8. The Oxford Companion to Wine by Jancis Robinson
This weighty tome is *the* wine reference book for the wine geek and wine professional. Not exactly easy to read in bed, but when you find yourself absolutely needing to know what terms like Recioto mean, you need this book. Also handy for finding interesting wine blog topics (and by the time you’re ready for this book, you will probably have your own wine blog…).
9. Wine Report (Annual) by Tom Stevenson
Another reference updated annually, this one is for the wine professional (or only the most serious of wine geeks). A great read for finding out what’s new and noteworthy in the world’s major wine regions and the industry in general.

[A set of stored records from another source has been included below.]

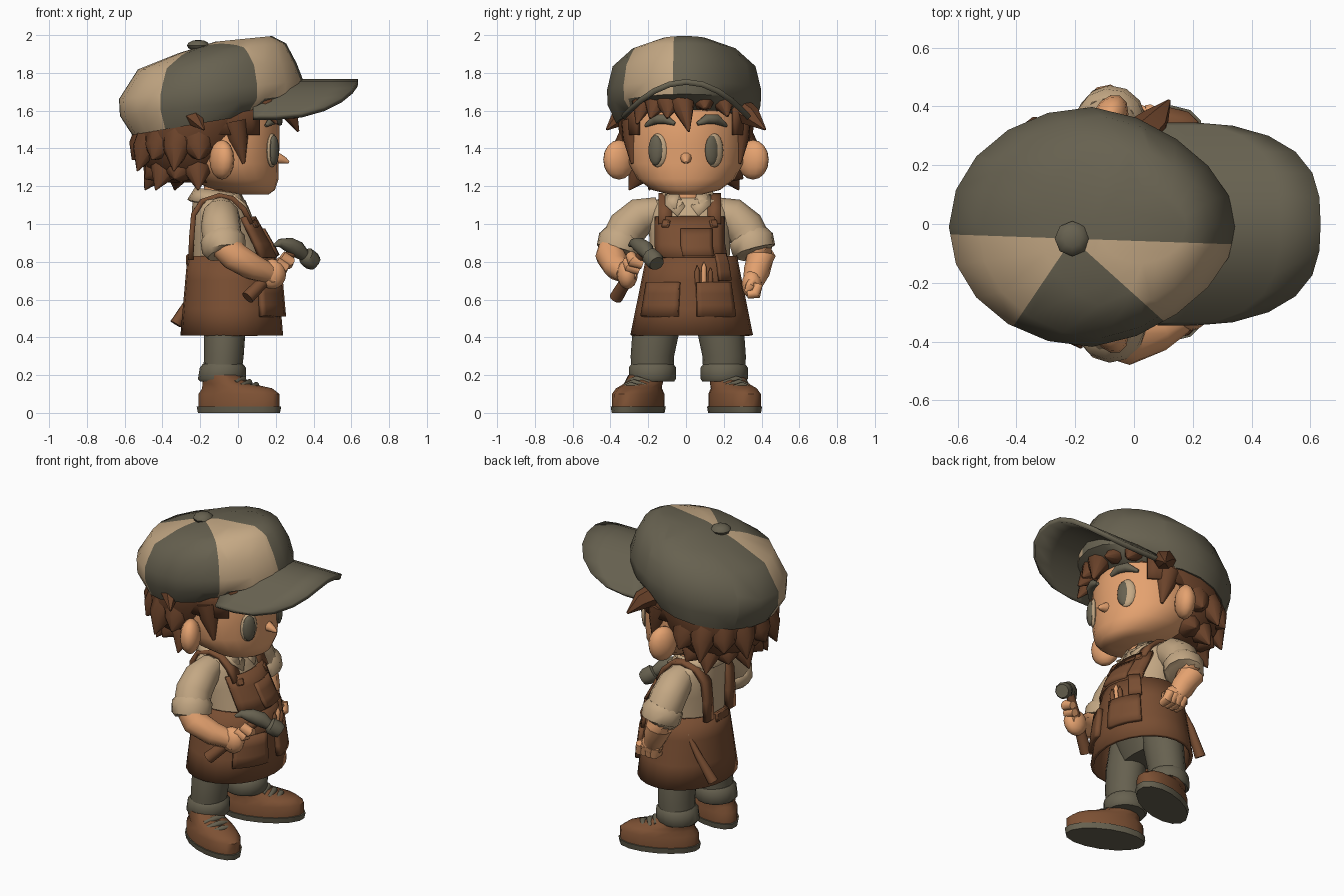
import bpy, bmesh
from math import sin, cos, pi, radians, atan2, degrees, sqrt
from mathutils import Vector, Matrix

if "Cube" in bpy.data.objects:
    bpy.data.objects.remove(bpy.data.objects["Cube"])


def paint(name, r, g, b):
    m = bpy.data.materials.new(name)
    m.use_nodes = True
    m.diffuse_color = (r, g, b, 1)
    node = next(n for n in m.node_tree.nodes if n.type == 'BSDF_PRINCIPLED')
    node.inputs["Base Color"].default_value = (r, g, b, 1)
    return m


OLIVE = paint("olive grey", .135, .12, .08)
CREAM = paint("cream", .55, .39, .23)
SKIN = paint("skin", .78, .36, .16)
APRON = paint("apron brown", .19, .076, .032)
HAIR = paint("hair brown", .145, .055, .023)
BOOT = paint("boot leather", .205, .082, .034)
parts = []


def make(name, bm, mat, thick=0.0):
    me = bpy.data.meshes.new(name)
    if not thick:
        bmesh.ops.recalc_face_normals(bm, faces=bm.faces)
    bm.to_mesh(me)
    bm.free()
    ob = bpy.data.objects.new(name, me)
    bpy.context.collection.objects.link(ob)
    me.materials.append(mat)
    if thick:
        mod = ob.modifiers.new("thickness", 'SOLIDIFY')
        mod.thickness, mod.offset = thick, 0
    parts.append(ob)
    return ob


def skin_rings(rings, closed, caps):
    bm = bmesh.new()
    rows = [[bm.verts.new(p) for p in ring] for ring in rings]
    n = len(rows[0])
    for a, b in zip(rows, rows[1:]):
        for i in range(n if closed else n - 1):
            j = (i + 1) % n
            bm.faces.new((a[i], a[j], b[j], b[i]))
    if caps:
        bm.faces.new(rows[0][::-1])
        bm.faces.new(rows[-1])
    return bm


# Stacked ellipses: sections are (x, y, z, rx, ry, slope); arc leaves a patch
def loft(name, sections, mat, n=16, arc=None, thick=0.0, caps=True):
    rings = []
    a0, a1 = [radians(a) for a in arc] if arc else (-pi, pi)
    steps = n + 1 if arc else n
    for x, y, z, rx, ry, *slope in sections:
        k = slope[0] if slope else 0
        angs = [a0 + (a1 - a0) * i / n for i in range(steps)]
        rings.append([(x + rx * cos(a), y + ry * sin(a), z + k * rx * cos(a)) for a in angs])
    return make(name, skin_rings(rings, not arc, caps and not arc), mat, thick)


# Round tube through points with a radius at each
def tube(name, pts, radii, mat, n=10):
    pts = [Vector(p) for p in pts]
    rings = []
    for i, (p, r) in enumerate(zip(pts, radii)):
        d = pts[min(i + 1, len(pts) - 1)] - pts[max(i - 1, 0)]
        q = d.to_track_quat('Z', 'Y')
        rings.append([p + q @ Vector((r * cos(t), r * sin(t), 0))
                      for t in (2 * pi * k / n for k in range(n))])
    return make(name, skin_rings(rings, True, True), mat)


def ball(name, loc, size, mat, turn=0, n=12):
    bm = bmesh.new()
    m = Matrix.Translation(loc) @ Matrix.Rotation(radians(turn), 4, 'Z') @ Matrix.Diagonal((*size, 1))
    bmesh.ops.create_uvsphere(bm, u_segments=n, v_segments=n // 2 + 2, radius=1, matrix=m)
    return make(name, bm, mat)


def box(name, loc, size, mat, turn=0, tilt=0):
    bm = bmesh.new()
    m = (Matrix.Translation(loc) @ Matrix.Rotation(radians(turn), 4, 'Z')
         @ Matrix.Rotation(radians(tilt), 4, 'Y') @ Matrix.Diagonal((*size, 1)))
    bmesh.ops.create_cube(bm, size=1, matrix=m)
    ob = make(name, bm, mat)
    b = ob.modifiers.new("soft edge", 'BEVEL')
    b.width, b.segments = min(size) * .25, 1


def lerp(a, b, t):
    return a + (b - a) * t


# Cap crown, narrowed at the front and cut along the panel seams that meet at the button
crown = loft("cap_crown", [(-.185, 0, 1.535, .375, .37, .17), (-.142, -.01, 1.63, .483, .405, .12),
                           (-.142, -.01, 1.71, .488, .408, .1), (-.11, -.01, 1.835, .42, .378, .04),
                           (-.03, -.01, 1.93, .285, .28, .09), (.03, -.01, 1.98, .15, .13, .1)],
             OLIVE, n=20)
crown.data.materials.append(CREAM)
button = Vector((-.21, -.05, 1.94))
bm = bmesh.new()
bm.from_mesh(crown.data)
for v in bm.verts:
    v.co.y *= 1 - .4 * max(0, v.co.x + .1)
for seam in (-124, -42, -2):
    bmesh.ops.bisect_plane(bm, geom=bm.verts[:] + bm.edges[:] + bm.faces[:], plane_co=button,
                           plane_no=(-sin(radians(seam)), cos(radians(seam)), 0))
for f in bm.faces:
    d = f.calc_center_median() - button
    ang = degrees(atan2(d.y, d.x))
    f.material_index = int(f.normal.z > -.7 and (ang < -124 or -42 < ang < -2))
bm.to_mesh(crown.data)
bm.free()
ball("cap_button", (-.21, -.05, 1.945), (.06, .06, .03), OLIVE, n=8)

# Arched brim
rings = []
for i in range(13):
    y = .335 * sin(pi / 2 * (i - 6) / 6)
    reach = .435 * sqrt(max(0, 1 - abs(y / .335) ** 3))
    rings.append([(.08 + (.12 + reach) * v / 4, y, 1.752 - 1.7 * y * y) for v in range(5)])
make("cap_brim", skin_rings(rings, False, False), OLIVE, .03)

# Head, ears, nose
loft("head", [(.09, 0, 1.155, .07, .08), (.03, 0, 1.18, .165, .18), (-.02, 0, 1.24, .235, .26),
              (-.065, 0, 1.32, .28, .302), (-.08, 0, 1.42, .3, .31), (-.08, 0, 1.54, .3, .305),
              (-.08, 0, 1.66, .26, .28)], SKIN, n=24)
tube("nose", [(.17, 0, 1.36), (.22, 0, 1.345), (.25, 0, 1.335), (.27, 0, 1.325)], [.04, .028, .018, .006], SKIN)
box("mouth", (.195, -.01, 1.238), (.008, .05, .006), BOOT)
for s, side in ((-1, "right"), (1, "left")):
    ball(side + "_ear", (-.085, s * .355, 1.34), (.06, .09, .105), SKIN, turn=s * -25)
    ball(side + "_eye_white", (.18, s * .15, 1.39), (.022, .054, .09), CREAM, turn=s * 28)
    ball(side + "_pupil", (.191, s * .15 - .012, 1.39), (.022, .042, .08), OLIVE, turn=s * 28)
    brow = [(y, z) for y, z in ((.06, 1.53), (.11, 1.555), (.16, 1.555), (.215, 1.52))]
    tube(side + "_eyebrow", [(-.07 + .3 * sqrt(1 - (y / .312) ** 2), s * y, z) for y, z in brow],
         [.01, .026, .028, .008], OLIVE)

# Hair: shell, downward spikes behind, fringe and sideburns
loft("hair_shell", [(-.24, 0, 1.22, .15, .18), (-.25, 0, 1.3, .24, .285), (-.24, 0, 1.41, .3, .345),
                    (-.2, 0, 1.53, .35, .36), (-.165, 0, 1.62, .375, .355), (-.12, 0, 1.7, .38, .3)], HAIR, n=20)
for row, (count, z0, z1, r0, r1) in enumerate(((9, 1.47, 1.31, .23, .33), (8, 1.34, 1.21, .15, .27))):
    for i in range(count):
        a = radians(86 + 188 * i / (count - 1))
        jag = .03 * (-1) ** i
        c, sn = cos(a), sin(a) * 1.12
        tube(f"hair_spike_{row}_{i}",
             [(-.23 + r * c, r * sn, z) for r, z in ((r0, z0), (lerp(r0, r1, .6), lerp(z0, z1, .5)), (r1, z1 + jag))],
             [.1, .07, .004], HAIR, n=8)
fringe = [(-.05, .015, 1.49, .08), (-.09, -.1, 1.56, .08), (-.13, -.19, 1.56, .08), (.09, .1, 1.61, .06),
          (.18, .22, 1.57, .07), (-.2, -.26, 1.53, .07)]
for i, (y0, y1, z1, w) in enumerate(fringe):
    x = .32 - 1.7 * y1 * y1
    tube(f"fringe_{i}", [(.18 - y0 * y0, y0, 1.71), (x - .07, lerp(y0, y1, .5), 1.64), (x, y1, z1)],
         [w * .8, w * .85, .006], HAIR, n=8)
for s, side, x in ((-1, "right", -.2), (1, "left", .1)):
    loft(side + "_side_hair", [(-.08, 0, z, .312, .32) for z in (1.47, 1.55, 1.64)], HAIR, n=6,
         arc=(s * 52, s * 110), thick=.02)
    tube(side + "_sideburn", [(-.02, s * .275, 1.54), (.0, s * .28, 1.45), (.03, s * .285, 1.32)],
         [.07, .055, .008], HAIR)
    tube(side + "_temple_lock", [(x - .1, s * .28, 1.61), (x - .03, s * .345, 1.57), (x + .02, s * .42, 1.5)],
         [.07, .055, .006], HAIR, n=6)

# Neck, shirt and collar
loft("neck", [(-.08, .01, 1.04, .1, .1), (-.08, .01, 1.22, .1, .1)], SKIN)
loft("shirt", [(-.04, .02, .78, .2, .21), (-.07, .02, .95, .175, .215), (-.09, .02, 1.06, .155, .23),
               (-.1, .02, 1.125, .14, .19), (-.1, .02, 1.15, .1, .1)], CREAM)
loft("collar", [(-.1, .01, 1.1, .16, .165, -.15), (-.1, .01, 1.17, .12, .12, -.15)], CREAM,
     arc=(22, 338), thick=.02)
for s in (-1, 1):
    bm = bmesh.new()
    vs = [(.0, .01 + s * .05, 1.155), (.045, .01 + s * .015, 1.09), (.065, .01 + s * .055, 1.04),
          (.035, .01 + s * .12, 1.1), (-.03, .01 + s * .12, 1.15)]
    bm.faces.new([bm.verts.new(v) for v in vs])
    make("collar_flap", bm, CREAM, .02)


# Apron cross-section at any height
def apron_at(z, grow=0.0):
    if z <= .83:
        t = (z - .41) / .42
        return (-.033, .03, z, lerp(.262, .225, t) + grow, lerp(.315, .23, t) + grow)
    t = (z - .83) / .21
    return (lerp(-.03, -.09, t), .02, z, lerp(.225, .165, t) + grow, lerp(.23, .228, t) + grow)


def patch(name, z0, z1, a0, a1, grow, thick):
    loft(name, [apron_at(lerp(z0, z1, i / 3), grow) for i in range(4)], APRON, n=8,
         arc=(a0, a1), thick=thick)


loft("apron_skirt", [apron_at(z) for z in (.41, .55, .7, .83)], APRON, n=24, thick=.02, caps=False)
patch("apron_bib", .82, 1.035, -50, 50, .005, .025)
patch("right_pocket", .51, .69, -56, -13, .018, .035)
patch("left_pocket", .51, .69, 5, 46, .018, .035)
patch("chest_pocket", .83, .97, -11, 28, .015, .03)
patch("tool_pouch", .7, .84, 32, 48, .015, .03)
for y, top, colour in ((.06, .78, BOOT), (.095, .8, SKIN), (.13, .77, BOOT)):
    tube("pocket_pencil", [(.2, y, .65), (.215, y, top - .03), (.215, y, top)], [.014, .014, .003], colour)
box("apron_knot", (-.26, .02, .81), (.03, .12, .06), APRON)

# Shoulder straps as flat ribbons
for s, side in ((-1, "right"), (1, "left")):
    path = [(.07, .13, 1.0), (.03, .13, 1.08), (-.03, .13, 1.135), (-.1, .13, 1.15), (-.19, .125, 1.12),
            (-.235, .115, 1.05), (-.245, .11, .93), (-.25, .11, .81)]
    rings = [[(x, .02 + s * y + d, z) for d in (-.036, .036)] for x, y, z in path]
    make(side + "_strap", skin_rings(rings, False, False), APRON, .028)
    box(side + "_strap_button", (.085, .02 + s * .125, 1.0), (.025, .045, .045), BOOT, s * 30, -25)

# Sleeves with rolled cuffs, forearms
arms = {"right": (-1, [(-.08, -.375, .9), (-.02, -.4, .83), (.08, -.365, .77), (.16, -.32, .74)]),
        "left": (1, [(-.09, .38, .9), (-.09, .395, .83), (-.05, .375, .75), (-.02, .355, .69)])}
for side, (s, path) in arms.items():
    tube(side + "_sleeve", [(-.09, s * .14, 1.07), (-.09, s * .24, 1.04), (-.09, s * .31, .98), (-.08, s * .35, .9)],
         [.075, .1, .106, .106], CREAM, n=12)
    tube(side + "_cuff", [(-.085, s * .335, .945), (-.08, s * .345, .92), (-.075, s * .36, .86), (-.07, s * .365, .845)],
         [.1, .12, .116, .095], CREAM, n=12)
    tube(side + "_forearm", path, [.08, .08, .07, .055], SKIN)

# Right hand around the hammer
low, high = Vector((.05, -.37, .61)), Vector((.32, -.21, .88))
tube("hammer_handle", [low, lerp(low, high, .15), lerp(low, high, .7), high], [.036, .034, .026, .024], APRON)
tube("hammer_head", [(.19, -.3, .885), (.22, -.28, .9), (.27, -.25, .89), (.315, -.215, .865), (.35, -.195, .835),
                     (.36, -.19, .83), (.39, -.165, .805), (.41, -.155, .79)],
     [.008, .022, .04, .045, .032, .048, .05, .04], OLIVE)
ball("right_palm", (.18, -.31, .735), (.075, .055, .08), SKIN)
for i in range(4):
    p = lerp(low, high, .38 + .11 * i)
    tube("right_finger", [p + Vector((-.01, -.035, .03)), p + Vector((.03, -.025, 0)), p + Vector((.025, .025, -.02))],
         [.028, .032, .022], SKIN)

# Left fist on the hip and the stick behind it
ball("left_palm", (-.01, .35, .68), (.065, .055, .075), SKIN)
for i in range(4):
    x = -.05 + .034 * i
    tube("left_finger", [(x, .38, .68), (x + .01, .37, .63), (x + .01, .325, .625)], [.028, .03, .022], SKIN)
tube("left_thumb", [(.02, .355, .7), (.055, .34, .67), (.05, .32, .64)], [.028, .027, .016], SKIN)
tube("stick", [(-.17, .22, .73), (-.24, .22, .62), (-.33, .2, .47)], [.012, .022, .032], APRON)
ball("stick_tip", (-.17, .22, .735), (.018, .018, .018), CREAM, n=8)

# Trousers and boots
loft("trouser_seat", [(-.07, .02, .44, .09, .2), (-.06, .02, .6, .15, .2)], OLIVE)
for s, side in ((-1, "right"), (1, "left")):
    y = .012 + s * .19
    loft(side + "_leg", [(-.085, y, .18, .1, .11), (-.075, y, .3, .105, .115), (-.07, y - s * .02, .44, .11, .125),
                         (-.07, y - s * .05, .58, .11, .12)], OLIVE)
    loft(side + "_trouser_cuff", [(-.085, y, .165, .115, .115), (-.085, y, .18, .127, .125),
                                  (-.08, y, .24, .122, .125), (-.08, y, .26, .105, .11)], OLIVE)
    foot = [loft(side + "_sole", [(0, 0, 0, .235, .115), (0, 0, .035, .242, .122)], OLIVE),
            loft(side + "_boot", [(0, 0, .03, .233, .115), (0, 0, .1, .232, .115), (-.01, 0, .13, .2, .102),
                                  (-.07, 0, .155, .135, .097), (-.1, 0, .2, .1, .09)], BOOT)]
    for x, z in ((.1, .135), (.06, .15), (.025, .168)):
        foot.append(tube(side + "_lace", [(x - .02, -.065, z - .01), (x, 0, z + .012), (x - .02, .065, z - .01)],
                         [.014, .017, .014], OLIVE))
    place = Matrix.Translation((.005, .002 + s * .255, 0)) @ Matrix.Rotation(radians(s * 23), 4, 'Z')
    for ob in foot:
        ob.data.transform(place)

# Smooth shading with kept edges
bpy.ops.object.select_all(action='DESELECT')
for ob in parts:
    ob.select_set(True)
bpy.context.view_layer.objects.active = parts[0]
bpy.ops.object.shade_smooth_by_angle(angle=radians(46))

Essential at Every Level
10. Your Very Own Wine Journal
You need your own wine journal to capture your reactions to wines that you taste, build an understanding of what you like (and dislike), and sharpen up your wine tasting vocabulary. The importance of this will get explored in my next post – but for now, just trust the Dude and get yourself a wine journal! (dude recommends the Little Black Wine Book).
The bad news – The whole kit & kaboodle will set you back about $150 – $175. So buy ’em in stages (don’t worry, none of these are likely to go out of print anytime too soon).
The very good news is that the general state of wine writing – much like the general state of wine itself – has never been better, so you will get your moolah’s worth. Long-time, prolific, and talented writers like Jancis Robinson, as well as a multitude of fine bloggers, are contributing accessible and well-written wine knowledge. Come on in – the water is fine!
One of my frequent Blogosphere stops is Wine Life Today, which is a bit like Digg or StumbleUpon, but dedicated to wine blog submissions.
WLT has udergone a bit of a facelift and the site is looking great. If you’re interested in the cream of the crop of wine news, check it out (and if you’re so inclined, you can vote for my latest submitted article on WLT while you’re at it).